ENTRIES SUPPLIED:
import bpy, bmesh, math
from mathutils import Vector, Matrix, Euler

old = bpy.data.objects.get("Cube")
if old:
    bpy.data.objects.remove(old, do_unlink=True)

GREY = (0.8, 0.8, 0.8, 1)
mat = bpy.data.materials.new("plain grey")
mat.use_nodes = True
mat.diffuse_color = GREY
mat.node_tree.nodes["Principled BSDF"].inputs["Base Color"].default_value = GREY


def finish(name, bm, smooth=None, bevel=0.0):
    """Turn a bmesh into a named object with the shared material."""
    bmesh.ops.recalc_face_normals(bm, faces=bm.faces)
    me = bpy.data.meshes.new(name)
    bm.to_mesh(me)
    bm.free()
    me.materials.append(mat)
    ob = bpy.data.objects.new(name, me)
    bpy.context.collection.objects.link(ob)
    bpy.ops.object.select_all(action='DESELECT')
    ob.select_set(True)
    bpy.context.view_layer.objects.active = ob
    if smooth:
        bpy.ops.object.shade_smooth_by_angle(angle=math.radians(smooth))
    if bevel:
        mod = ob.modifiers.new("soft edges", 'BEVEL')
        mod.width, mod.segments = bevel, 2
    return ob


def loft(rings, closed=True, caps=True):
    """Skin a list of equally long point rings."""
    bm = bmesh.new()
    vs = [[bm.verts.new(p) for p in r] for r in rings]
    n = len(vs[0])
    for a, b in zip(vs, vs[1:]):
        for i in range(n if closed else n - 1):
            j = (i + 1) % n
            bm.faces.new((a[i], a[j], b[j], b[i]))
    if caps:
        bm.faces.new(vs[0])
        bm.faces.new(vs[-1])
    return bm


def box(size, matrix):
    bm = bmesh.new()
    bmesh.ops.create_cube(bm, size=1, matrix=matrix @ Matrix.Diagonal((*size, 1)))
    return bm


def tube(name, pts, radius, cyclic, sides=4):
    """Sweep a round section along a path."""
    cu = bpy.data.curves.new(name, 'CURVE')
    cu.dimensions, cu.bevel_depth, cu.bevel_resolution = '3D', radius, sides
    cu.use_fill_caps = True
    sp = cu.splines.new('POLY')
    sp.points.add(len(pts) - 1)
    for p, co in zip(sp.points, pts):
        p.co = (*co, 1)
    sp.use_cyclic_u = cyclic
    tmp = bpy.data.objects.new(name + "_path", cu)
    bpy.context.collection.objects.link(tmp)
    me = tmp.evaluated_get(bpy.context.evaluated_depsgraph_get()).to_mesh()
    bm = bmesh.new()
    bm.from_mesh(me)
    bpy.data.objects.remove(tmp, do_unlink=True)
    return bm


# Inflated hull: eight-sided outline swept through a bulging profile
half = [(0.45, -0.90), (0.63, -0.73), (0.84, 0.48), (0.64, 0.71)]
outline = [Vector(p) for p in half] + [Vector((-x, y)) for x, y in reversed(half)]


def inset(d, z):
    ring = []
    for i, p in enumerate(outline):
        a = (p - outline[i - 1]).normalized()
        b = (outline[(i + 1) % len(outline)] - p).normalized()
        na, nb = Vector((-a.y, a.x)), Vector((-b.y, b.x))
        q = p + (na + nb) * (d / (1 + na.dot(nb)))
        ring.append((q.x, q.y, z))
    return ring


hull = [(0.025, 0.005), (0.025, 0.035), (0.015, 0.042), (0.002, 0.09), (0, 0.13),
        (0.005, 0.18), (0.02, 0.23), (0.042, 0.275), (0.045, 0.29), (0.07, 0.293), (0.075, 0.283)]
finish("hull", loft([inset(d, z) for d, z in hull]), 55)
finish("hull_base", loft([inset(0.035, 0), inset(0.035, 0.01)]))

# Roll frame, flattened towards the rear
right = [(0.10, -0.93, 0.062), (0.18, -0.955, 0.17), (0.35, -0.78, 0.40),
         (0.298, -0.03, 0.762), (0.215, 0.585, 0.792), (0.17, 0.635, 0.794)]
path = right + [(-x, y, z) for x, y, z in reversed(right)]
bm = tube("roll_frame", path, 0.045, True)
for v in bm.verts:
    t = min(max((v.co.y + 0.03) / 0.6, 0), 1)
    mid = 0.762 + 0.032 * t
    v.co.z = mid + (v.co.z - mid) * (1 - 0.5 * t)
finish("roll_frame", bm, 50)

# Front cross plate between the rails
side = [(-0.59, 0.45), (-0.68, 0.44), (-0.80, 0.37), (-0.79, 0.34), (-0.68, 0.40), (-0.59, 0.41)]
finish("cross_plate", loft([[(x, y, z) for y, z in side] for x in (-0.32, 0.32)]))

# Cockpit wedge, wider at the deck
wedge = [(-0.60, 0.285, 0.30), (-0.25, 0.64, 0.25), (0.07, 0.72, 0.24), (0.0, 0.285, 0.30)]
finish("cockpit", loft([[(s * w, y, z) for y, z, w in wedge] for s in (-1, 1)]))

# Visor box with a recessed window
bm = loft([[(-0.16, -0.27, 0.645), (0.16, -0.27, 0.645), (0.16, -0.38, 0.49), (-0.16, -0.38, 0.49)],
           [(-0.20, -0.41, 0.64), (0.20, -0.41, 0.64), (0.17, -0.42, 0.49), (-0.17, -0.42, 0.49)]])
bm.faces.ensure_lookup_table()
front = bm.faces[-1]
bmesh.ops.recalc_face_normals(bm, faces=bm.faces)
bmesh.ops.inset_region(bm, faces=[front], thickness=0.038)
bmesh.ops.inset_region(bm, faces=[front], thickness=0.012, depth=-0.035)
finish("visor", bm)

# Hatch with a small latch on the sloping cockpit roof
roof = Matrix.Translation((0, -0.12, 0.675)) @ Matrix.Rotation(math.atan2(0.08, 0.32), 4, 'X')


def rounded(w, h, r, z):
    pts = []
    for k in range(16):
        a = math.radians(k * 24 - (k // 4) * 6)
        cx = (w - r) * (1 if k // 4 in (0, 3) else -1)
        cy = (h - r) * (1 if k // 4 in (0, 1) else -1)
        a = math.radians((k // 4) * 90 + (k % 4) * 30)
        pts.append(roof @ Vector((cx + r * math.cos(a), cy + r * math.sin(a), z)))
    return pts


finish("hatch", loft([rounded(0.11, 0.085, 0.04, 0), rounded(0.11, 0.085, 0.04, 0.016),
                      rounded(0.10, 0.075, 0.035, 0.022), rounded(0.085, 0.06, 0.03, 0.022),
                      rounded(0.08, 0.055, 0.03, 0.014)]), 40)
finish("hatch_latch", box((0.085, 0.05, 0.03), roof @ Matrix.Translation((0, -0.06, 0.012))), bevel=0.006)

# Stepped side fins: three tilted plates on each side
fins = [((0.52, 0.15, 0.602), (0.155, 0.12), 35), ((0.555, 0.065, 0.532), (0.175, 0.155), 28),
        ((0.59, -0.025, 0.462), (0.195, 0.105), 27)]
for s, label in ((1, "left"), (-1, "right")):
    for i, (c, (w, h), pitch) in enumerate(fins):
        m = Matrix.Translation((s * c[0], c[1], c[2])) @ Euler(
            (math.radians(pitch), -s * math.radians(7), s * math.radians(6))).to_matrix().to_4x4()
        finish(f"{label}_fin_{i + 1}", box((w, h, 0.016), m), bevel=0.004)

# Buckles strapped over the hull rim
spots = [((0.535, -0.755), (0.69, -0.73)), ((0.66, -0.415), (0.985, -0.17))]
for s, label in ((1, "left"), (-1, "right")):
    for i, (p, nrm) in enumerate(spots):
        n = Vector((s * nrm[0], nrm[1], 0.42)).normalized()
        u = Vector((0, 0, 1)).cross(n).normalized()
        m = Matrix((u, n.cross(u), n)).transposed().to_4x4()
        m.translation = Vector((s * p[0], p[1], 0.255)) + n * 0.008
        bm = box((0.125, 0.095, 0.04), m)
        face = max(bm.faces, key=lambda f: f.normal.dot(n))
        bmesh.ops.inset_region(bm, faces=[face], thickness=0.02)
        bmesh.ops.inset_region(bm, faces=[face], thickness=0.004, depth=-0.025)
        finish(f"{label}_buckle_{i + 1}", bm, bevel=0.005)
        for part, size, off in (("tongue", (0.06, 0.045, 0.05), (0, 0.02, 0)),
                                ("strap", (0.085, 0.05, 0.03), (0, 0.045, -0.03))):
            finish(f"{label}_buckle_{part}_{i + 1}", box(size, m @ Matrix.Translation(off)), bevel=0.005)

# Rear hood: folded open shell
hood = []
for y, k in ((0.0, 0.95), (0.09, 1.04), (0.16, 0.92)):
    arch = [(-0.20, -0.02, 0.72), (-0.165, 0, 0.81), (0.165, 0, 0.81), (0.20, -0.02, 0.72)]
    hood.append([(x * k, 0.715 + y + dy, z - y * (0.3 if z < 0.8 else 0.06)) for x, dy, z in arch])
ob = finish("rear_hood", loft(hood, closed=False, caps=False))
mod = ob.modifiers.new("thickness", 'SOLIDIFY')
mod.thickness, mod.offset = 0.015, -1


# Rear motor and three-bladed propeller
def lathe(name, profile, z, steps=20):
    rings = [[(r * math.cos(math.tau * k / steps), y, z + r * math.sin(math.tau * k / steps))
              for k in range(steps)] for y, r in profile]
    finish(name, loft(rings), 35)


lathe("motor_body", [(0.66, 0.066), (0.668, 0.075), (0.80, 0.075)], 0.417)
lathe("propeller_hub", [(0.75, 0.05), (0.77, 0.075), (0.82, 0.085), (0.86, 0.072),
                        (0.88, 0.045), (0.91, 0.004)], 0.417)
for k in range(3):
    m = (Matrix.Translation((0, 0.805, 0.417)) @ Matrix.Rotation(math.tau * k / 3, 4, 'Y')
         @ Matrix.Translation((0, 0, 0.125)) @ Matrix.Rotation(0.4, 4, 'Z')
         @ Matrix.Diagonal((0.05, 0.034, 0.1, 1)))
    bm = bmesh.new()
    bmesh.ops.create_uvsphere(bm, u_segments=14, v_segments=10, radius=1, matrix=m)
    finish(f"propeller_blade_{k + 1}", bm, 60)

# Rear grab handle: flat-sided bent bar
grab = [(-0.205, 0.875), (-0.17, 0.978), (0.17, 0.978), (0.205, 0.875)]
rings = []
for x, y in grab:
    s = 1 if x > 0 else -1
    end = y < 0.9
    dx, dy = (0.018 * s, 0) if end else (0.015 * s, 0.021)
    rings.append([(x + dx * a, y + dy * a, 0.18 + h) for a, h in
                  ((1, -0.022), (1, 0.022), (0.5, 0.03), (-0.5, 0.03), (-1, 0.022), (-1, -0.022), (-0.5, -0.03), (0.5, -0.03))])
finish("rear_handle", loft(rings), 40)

---

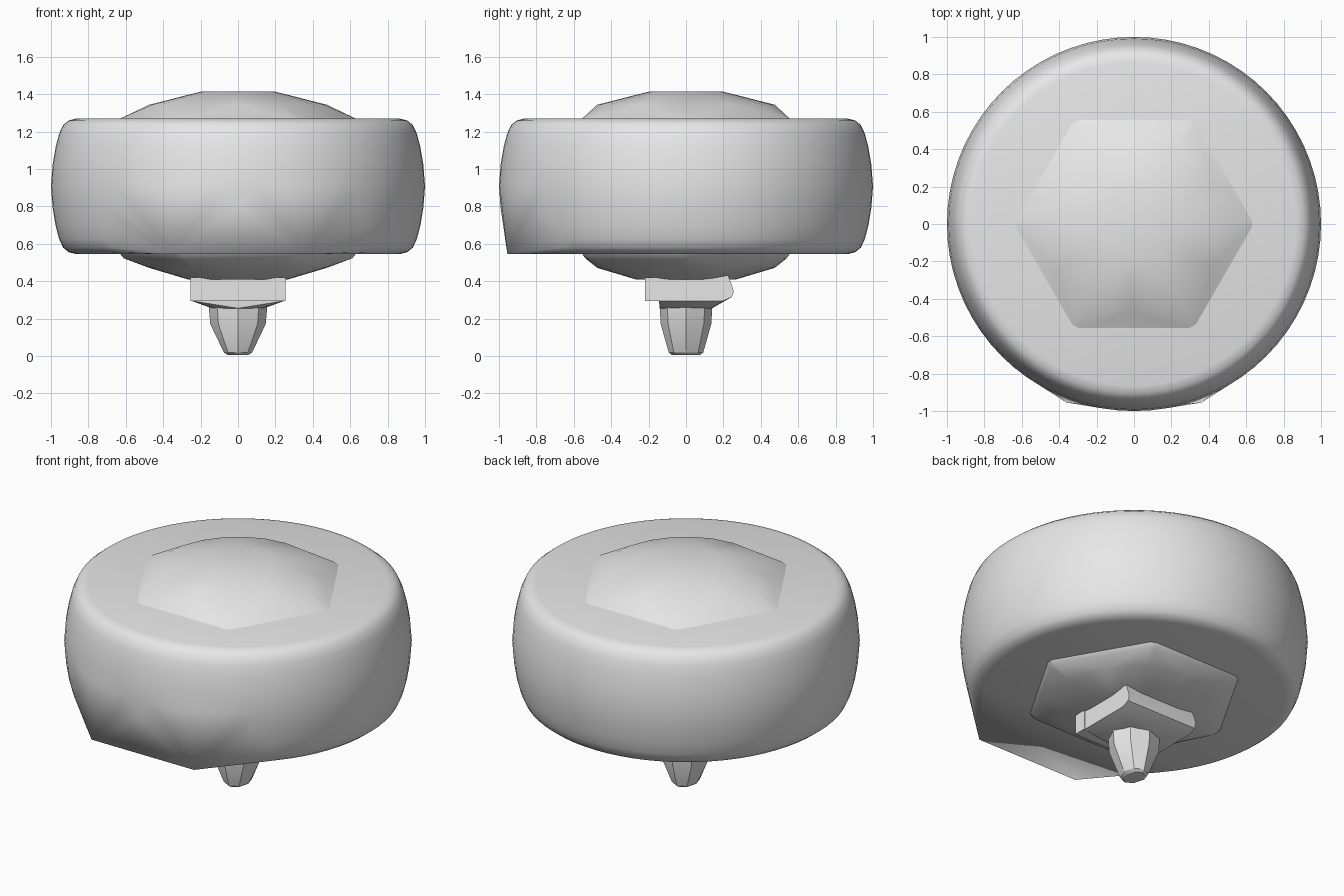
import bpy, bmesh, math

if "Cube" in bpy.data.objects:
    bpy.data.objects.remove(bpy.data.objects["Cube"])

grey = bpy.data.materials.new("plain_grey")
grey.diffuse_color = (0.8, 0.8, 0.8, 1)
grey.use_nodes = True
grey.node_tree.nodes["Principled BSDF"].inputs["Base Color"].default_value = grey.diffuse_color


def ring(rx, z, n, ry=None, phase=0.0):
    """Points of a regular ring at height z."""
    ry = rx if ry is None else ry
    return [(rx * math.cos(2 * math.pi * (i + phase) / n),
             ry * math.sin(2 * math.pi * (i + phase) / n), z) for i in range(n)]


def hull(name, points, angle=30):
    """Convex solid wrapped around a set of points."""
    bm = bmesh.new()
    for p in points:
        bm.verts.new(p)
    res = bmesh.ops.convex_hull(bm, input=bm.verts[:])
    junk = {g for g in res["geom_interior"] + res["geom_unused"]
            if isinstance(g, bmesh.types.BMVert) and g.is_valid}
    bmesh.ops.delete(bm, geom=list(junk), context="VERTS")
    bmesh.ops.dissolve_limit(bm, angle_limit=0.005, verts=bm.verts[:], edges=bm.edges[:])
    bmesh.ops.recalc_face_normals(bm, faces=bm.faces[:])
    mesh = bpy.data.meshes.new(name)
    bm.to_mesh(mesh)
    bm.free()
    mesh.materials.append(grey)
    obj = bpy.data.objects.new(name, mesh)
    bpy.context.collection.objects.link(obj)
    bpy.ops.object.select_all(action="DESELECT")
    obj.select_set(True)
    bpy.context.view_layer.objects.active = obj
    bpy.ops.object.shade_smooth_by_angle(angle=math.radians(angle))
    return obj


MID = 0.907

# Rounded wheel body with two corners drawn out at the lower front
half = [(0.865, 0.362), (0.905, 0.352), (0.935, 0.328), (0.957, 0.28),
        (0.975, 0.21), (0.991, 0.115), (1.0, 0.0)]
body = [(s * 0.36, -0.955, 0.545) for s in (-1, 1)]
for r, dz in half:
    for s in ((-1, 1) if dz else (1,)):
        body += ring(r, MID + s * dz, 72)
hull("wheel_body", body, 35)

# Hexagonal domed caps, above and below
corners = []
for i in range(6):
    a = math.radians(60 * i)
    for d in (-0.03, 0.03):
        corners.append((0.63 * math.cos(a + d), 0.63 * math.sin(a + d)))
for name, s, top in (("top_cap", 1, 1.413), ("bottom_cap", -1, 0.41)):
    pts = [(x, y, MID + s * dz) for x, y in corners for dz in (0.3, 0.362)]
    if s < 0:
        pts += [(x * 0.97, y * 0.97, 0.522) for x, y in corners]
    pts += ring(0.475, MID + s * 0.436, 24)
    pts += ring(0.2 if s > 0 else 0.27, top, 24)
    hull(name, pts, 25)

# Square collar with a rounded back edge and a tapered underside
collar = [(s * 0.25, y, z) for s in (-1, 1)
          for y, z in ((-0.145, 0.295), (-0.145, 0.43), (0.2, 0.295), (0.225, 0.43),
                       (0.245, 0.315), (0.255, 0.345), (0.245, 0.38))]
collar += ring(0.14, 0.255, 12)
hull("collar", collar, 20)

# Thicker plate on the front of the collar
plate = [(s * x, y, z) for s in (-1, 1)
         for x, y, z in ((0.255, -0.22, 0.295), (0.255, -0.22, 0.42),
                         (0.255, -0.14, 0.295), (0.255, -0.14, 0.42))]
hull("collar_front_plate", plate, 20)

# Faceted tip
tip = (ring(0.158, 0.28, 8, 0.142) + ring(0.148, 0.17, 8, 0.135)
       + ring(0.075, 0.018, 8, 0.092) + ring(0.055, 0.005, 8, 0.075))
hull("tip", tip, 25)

WORK REQUIRED:
What lines in the data include the string "loft"? Copy each one.

TASK RESULT:
def loft(rings, closed=True, caps=True):
finish("hull", loft([inset(d, z) for d, z in hull]), 55)
finish("hull_base", loft([inset(0.035, 0), inset(0.035, 0.01)]))
finish("cross_plate", loft([[(x, y, z) for y, z in side] for x in (-0.32, 0.32)]))
finish("cockpit", loft([[(s * w, y, z) for y, z, w in wedge] for s in (-1, 1)]))
bm = loft([[(-0.16, -0.27, 0.645), (0.16, -0.27, 0.645), (0.16, -0.38, 0.49), (-0.16, -0.38, 0.49)],
finish("hatch", loft([rounded(0.11, 0.085, 0.04, 0), rounded(0.11, 0.085, 0.04, 0.016),
ob = finish("rear_hood", loft(hood, closed=False, caps=False))
    finish(name, loft(rings), 35)
finish("rear_handle", loft(rings), 40)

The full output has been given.